I should have graduated college in 2004, but I didn’t.
Of course, I should have done a lot of things that I didn’t. I had a good reason though. I was busy trying to be Jack Kerouac. I ended up being a waiter in Syracuse New York. But I was out there, trying unsuccessfully to hop freight trains and taking obscure and nonsensical road trips while writing on a typewriter. No kidding, I was that desperate.
Plenty of my friends were still going to graduate, so I drove down to New Paltz, New York to enjoy my would have been graduation weekend. In retrospect, I never should’ve gone. I was immediately depressed the second I showed up, watching as my friends felt relieved that they survived the past four years with plenty to look forward to while I wasted away my college life working as a waiter and trying to pay off a used two-door Mitsubishi.
Since I had dropped out of college I had lived out of my car, lived with my parents briefly, lived with my aunt, bailed on a few apartments, royally pissed off a roomate, had an affair with the mayor’s assistant, did a bunch of drugs, dumpster dove at Syracuse University, shit in someone’s bed, and had several different jobs, ususally going back to waiting tables. I was in no mood to share my accomplishments.
To be honest I don’t remember much of that weekend at New Paltz. I don’t even remember where I slept. It may have been my tiny Mitsubishi. It was an alcohol-fueled, drug-addled wild few days that led up to the actual graduation, which I didn’t attend. There were parties after, more fun things to do, parents in town to take us out to dinner, fun to be had. I was nowhere to be found. I woke up on day three, hungover and ashamed. I had yelled at a friend the night before and I couldn’t remember why. I had to leave, despite royally pissing off one of my best friends for not being there for her. I left anyway because I can really be a prick sometimes.
I was headed up I-87 to Albany where I could start heading east towards Syracuse and was incredibly hungover. The coffee I bought was not helping and I thought maybe a cigarette would help. I rustled around in my car and found my half crushed softpack of Marb Reds. I bought softpacks because I liked shirts with pockets in them and they fit better.
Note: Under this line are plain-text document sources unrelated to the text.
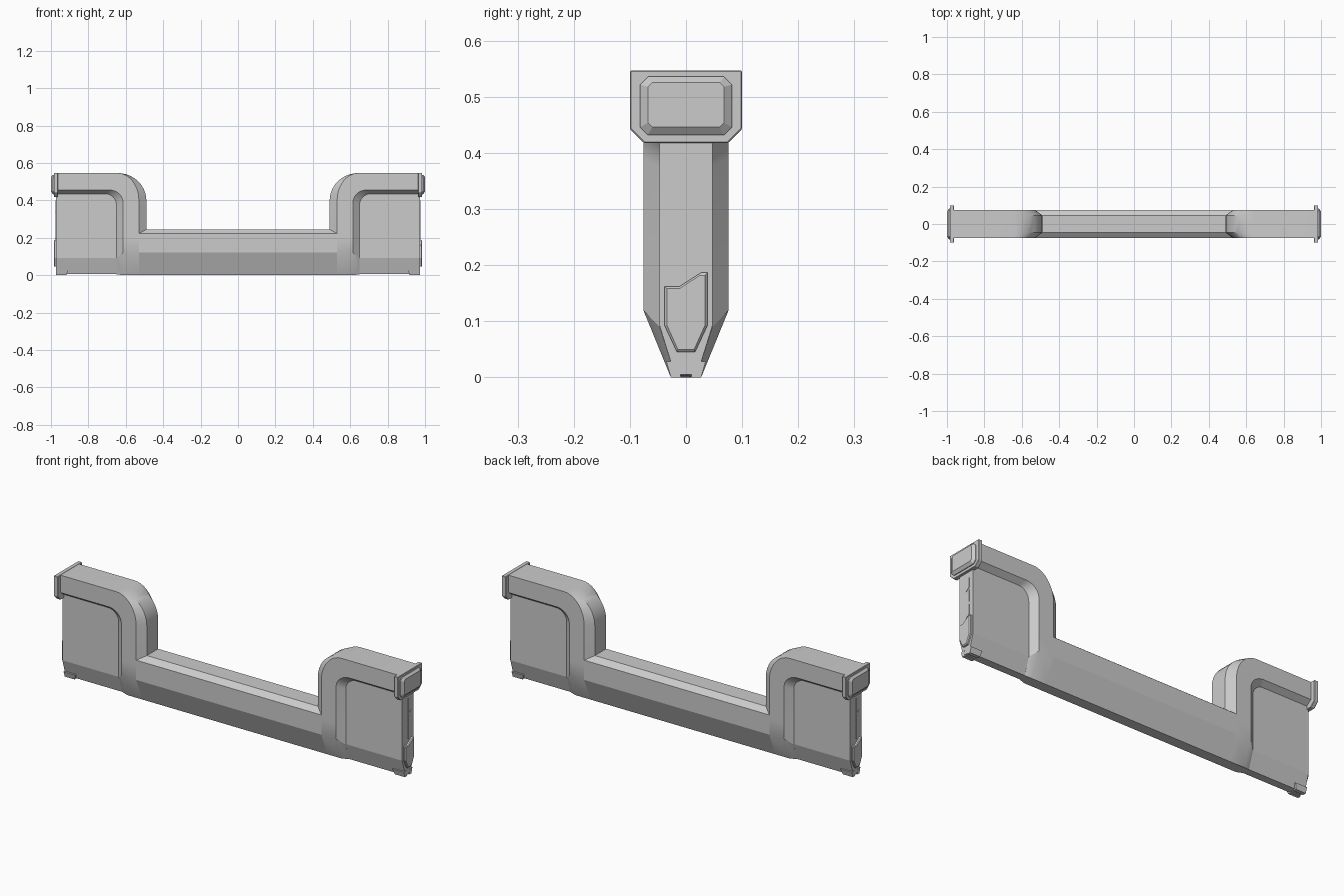
import bpy, bmesh, math

if "Cube" in bpy.data.objects:
    bpy.data.objects.remove(bpy.data.objects["Cube"])


def loft(name, rings, s=1, bevel=0, smooth=False):
    """Closed solid through equal-length rings; s=-1 turns it 180 degrees about z."""
    bm = bmesh.new()
    vs = [[bm.verts.new((s * x, s * y, z)) for x, y, z in r] for r in rings]
    n = len(rings[0])
    for a, b in zip(vs, vs[1:]):
        for i in range(n):
            j = (i + 1) % n
            bm.faces.new((a[i], a[j], b[j], b[i]))
    bm.faces.new(vs[0])
    bm.faces.new(vs[-1])
    bmesh.ops.recalc_face_normals(bm, faces=bm.faces)
    me = bpy.data.meshes.new(name)
    bm.to_mesh(me)
    bm.free()
    ob = bpy.data.objects.new(name, me)
    bpy.context.collection.objects.link(ob)
    if bevel:
        m = ob.modifiers.new("bevel", "BEVEL")
        m.width, m.segments, m.limit_method = bevel, 1, "ANGLE"
    if smooth:
        bpy.ops.object.select_all(action="DESELECT")
        ob.select_set(True)
        bpy.context.view_layer.objects.active = ob
        bpy.ops.object.shade_smooth_by_angle(angle=math.radians(25))
    return ob


def prism(name, yz, x0, x1, s=1, bevel=0):
    return loft(name, [[(x, y, z) for y, z in yz] for x in (x0, x1)], s, bevel)


def mirror_y(half):
    return half + [(-y, z) for y, z in reversed(half)]


def rect(x, hy, z0, z1, c):
    """Chamfered rectangle in the yz plane."""
    h = [(hy - c, z0), (hy, z0 + c), (hy, z1 - c), (hy - c, z1)]
    return [(x, y, z) for y, z in mirror_y(h)]


def arc(x0, z0, x1, z1, n=10):
    """Quarter ellipse rising from (x0, z0) and levelling out at (x1, z1)."""
    return [(x1 - (x1 - x0) * math.cos(t), z0 + (z1 - z0) * math.sin(t))
            for t in (math.pi / 2 * i / n for i in range(n + 1))]


# Central bar with chamfered top and V-shaped underside
prism("central_bar", mirror_y([(0.027, 0), (0.076, 0.12), (0.076, 0.222), (0.046, 0.245)]),
      -0.53, 0.53)

END = 0.975
# Frame paths: crown, outer side edge, recess rim and recess foot
crown = [(0.53, 0), (0.53, 0.12), (0.53, 0.2), (0.49, 0.222)] + arc(0.49, 0.40, 0.645, 0.546) + [(END, 0.546)]
side = [(0.53, 0), (0.53, 0.12), (0.53, 0.2), (0.53, 0.222)] + arc(0.53, 0.40, 0.645, 0.546) + [(END, 0.546)]
rim = [(0.615, 0), (0.615, 0.12), (0.615, 0.2), (0.615, 0.222)] + arc(0.615, 0.39, 0.69, 0.456) + [(END, 0.456)]
foot = [(0.65, 0.005), (0.65, 0.09), (0.65, 0.2), (0.65, 0.222)] + arc(0.65, 0.375, 0.71, 0.435) + [(END, 0.435)]
frame = []
for i, (a, b, r, p) in enumerate(zip(crown, side, rim, foot)):
    w, wi, wp = (0.027, 0.02, 0.02) if i == 0 else (0.076, 0.046, 0.047)
    half = [(*a, wi), (*b, w), (*r, w), (*p, wp)]
    frame.append([(x, y, z) for x, z, y in half] + [(x, -y, z) for x, z, y in reversed(half)])

# Outlines on the end faces, as (y, z)
clip = [(-0.038, 0.162), (-0.012, 0.162), (0.027, 0.187), (0.038, 0.187),
        (0.038, 0.092), (0.016, 0.045), (-0.016, 0.045), (-0.038, 0.092)]
strips = [[(0, 0.400), (0.022, 0.387), (0.022, 0.339), (0, 0.323)],
          [(0, 0.318), (0.023, 0.330), (0.020, 0.255), (0, 0.264)],
          [(0, 0.262), (0.022, 0.250), (0.022, 0.199), (0, 0.187)]]

for s, tag in ((1, "right"), (-1, "left")):
    loft(f"{tag}_frame", frame, s, smooth=True)
    # Recessed end panel
    prism(f"{tag}_panel", mirror_y([(0.02, 0.005), (0.047, 0.092), (0.047, 0.45)]), 0.6, 0.973, s)
    # End cap flange and raised pad
    prism(f"{tag}_cap_flange", mirror_y([(0.075, 0.418), (0.1, 0.443), (0.1, 0.547)]),
          0.963, 0.985, s, 0.002)
    loft(f"{tag}_cap_pad", [rect(0.98, 0.082, 0.432, 0.536, 0.014),
                            rect(0.989, 0.082, 0.432, 0.536, 0.014),
                            rect(1.0, 0.068, 0.446, 0.526, 0.008)], s)
    # Lower end clip, sloping in towards its edges
    loft(f"{tag}_clip", [[(0.965, y, z) for y, z in clip], [(0.981, y, z) for y, z in clip],
                         [(0.985, y * 0.9, 0.115 + (z - 0.115) * 0.93) for y, z in clip]], s)
    # Thin strips above the clip
    for k, pts in enumerate(strips):
        prism(f"{tag}_strip_{k + 1}", pts, 0.97, 0.975, s)
    # Split foot under the end
    for k in (1, -1):
        prof = [(0.009, 0), (0.027, 0), (0.035, 0.028), (0.014, 0.03)]
        loft(f"{tag}_foot_{'back' if k > 0 else 'front'}",
             [[(x0 - 0.3 * z, k * y, z) for y, z in prof] for x0 in (0.917,)] +
             [[(0.974, k * y, z) for y, z in prof]], s)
I grabbed and lighter and took a drag. That’s when something went really wrong.
I coughed. Then coughed again. Then coughed more. My eyes were watering and it became difficult to see the road. I tried another drag and the same thing happened. My body was rejecting the smoke. I tried to chuck the butt out the window but I missed and it landed on the floorboard near my feet. I didn’t want to open the window all the way for fear the draft would blow it into the back and light the car on fire.
I kept coughing and it got worse and worse. I needed to pull over, my coughing fits becoming harder and harder and the smoke slowly filling up the car, the smell making me dizzy and even more nauseous than my hangover intended. I sucked in a deep breath to gather a large cough, but no cough came out. I vomited all over myself instead.
It was an odd orange slime and it stuck to my shirt. It smelled like coffee and bile. I started gagging and dry heaving, my car lurching around on the highway. It had all happened so fast that I hadn’t even thought to pull over. That’s when I noticed a thruway stop. I yanked the wheel and cut off two lanes to get off that highway.
I threw the car in park and there were people everywhere and I didn’t give a damn. I opened the car door and fell out, dry heaving and making an awful noise I never heard myself make. I crawled towards the bathrooms, people staring and grabbing up their children truly frightened. The puke was still on my shirt. I stood myself up and went inside.
I washed my face and threw away my shirt. I grabbed a bottle of Coke out of the vending machine and walked back to the car topless. I had, again, done exactly what I wanted to do, and not what I needed to. I was getting a diploma but not in writing like I wanted. It was in self-destruction and lunacy. But some people just have to touch the stove to find out it’s hot. I wasn’t quite done burning myself yet.
This post has been republished on Medium.